→ **Aim of the task**
Check every line of the entries below for the word "const", and copy the ones that have it.

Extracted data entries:

┌──

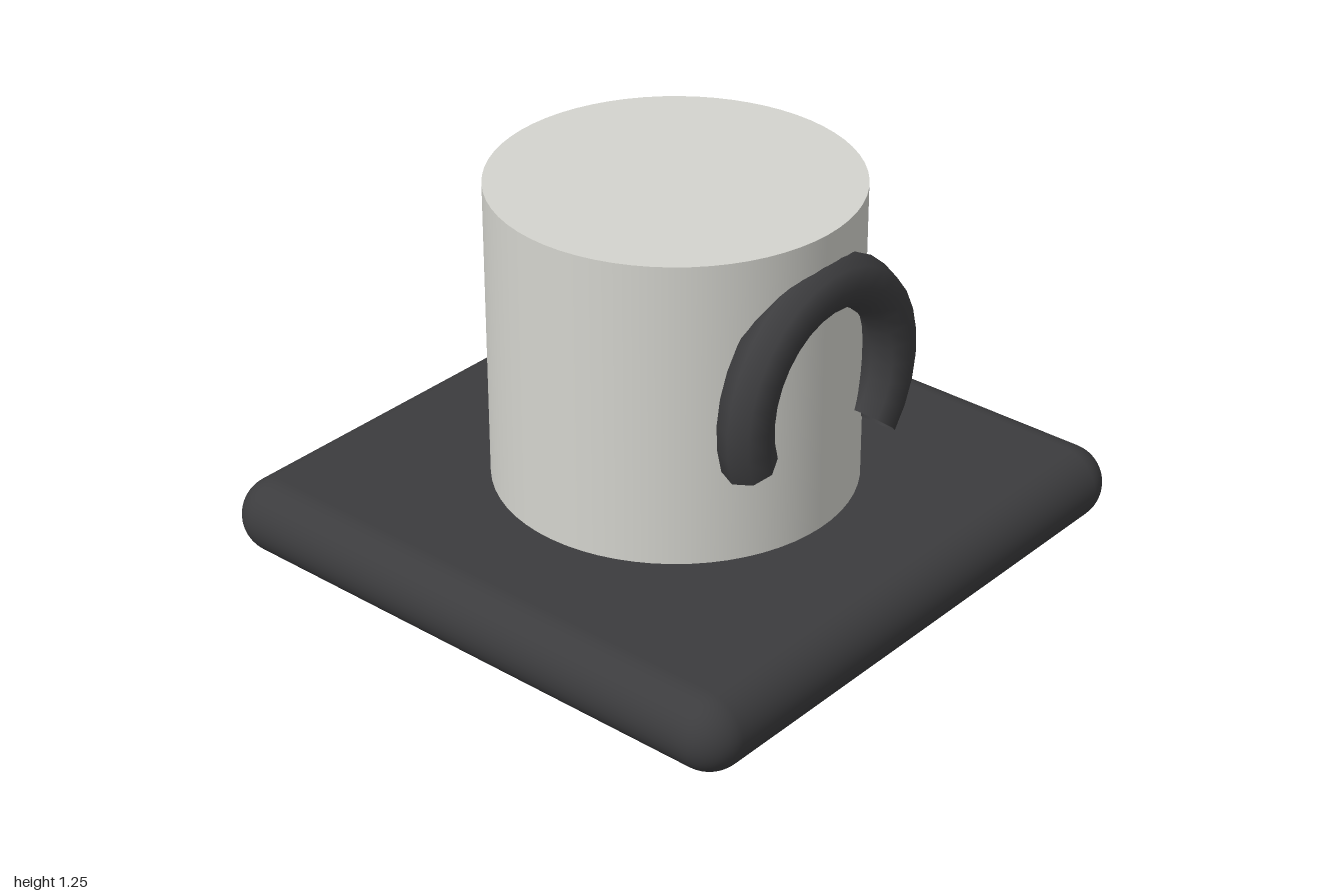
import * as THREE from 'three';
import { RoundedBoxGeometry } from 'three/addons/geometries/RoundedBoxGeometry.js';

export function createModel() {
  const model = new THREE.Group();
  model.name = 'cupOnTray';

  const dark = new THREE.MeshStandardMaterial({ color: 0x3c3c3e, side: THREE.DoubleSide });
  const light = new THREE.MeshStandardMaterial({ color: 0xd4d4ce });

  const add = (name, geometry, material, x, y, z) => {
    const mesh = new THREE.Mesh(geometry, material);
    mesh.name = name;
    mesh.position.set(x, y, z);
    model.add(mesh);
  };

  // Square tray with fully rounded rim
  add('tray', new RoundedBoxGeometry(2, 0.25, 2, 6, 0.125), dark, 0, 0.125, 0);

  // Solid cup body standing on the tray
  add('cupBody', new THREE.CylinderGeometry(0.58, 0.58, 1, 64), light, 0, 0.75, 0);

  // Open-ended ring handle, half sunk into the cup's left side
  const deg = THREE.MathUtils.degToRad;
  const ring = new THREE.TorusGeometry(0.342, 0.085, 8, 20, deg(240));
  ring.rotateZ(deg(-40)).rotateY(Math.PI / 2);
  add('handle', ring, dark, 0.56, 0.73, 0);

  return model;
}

└──

→ **Exercise answer**
  const model = new THREE.Group();
  const dark = new THREE.MeshStandardMaterial({ color: 0x3c3c3e, side: THREE.DoubleSide });
  const light = new THREE.MeshStandardMaterial({ color: 0xd4d4ce });
  const add = (name, geometry, material, x, y, z) => {
    const mesh = new THREE.Mesh(geometry, material);
  const deg = THREE.MathUtils.degToRad;
  const ring = new THREE.TorusGeometry(0.342, 0.085, 8, 20, deg(240));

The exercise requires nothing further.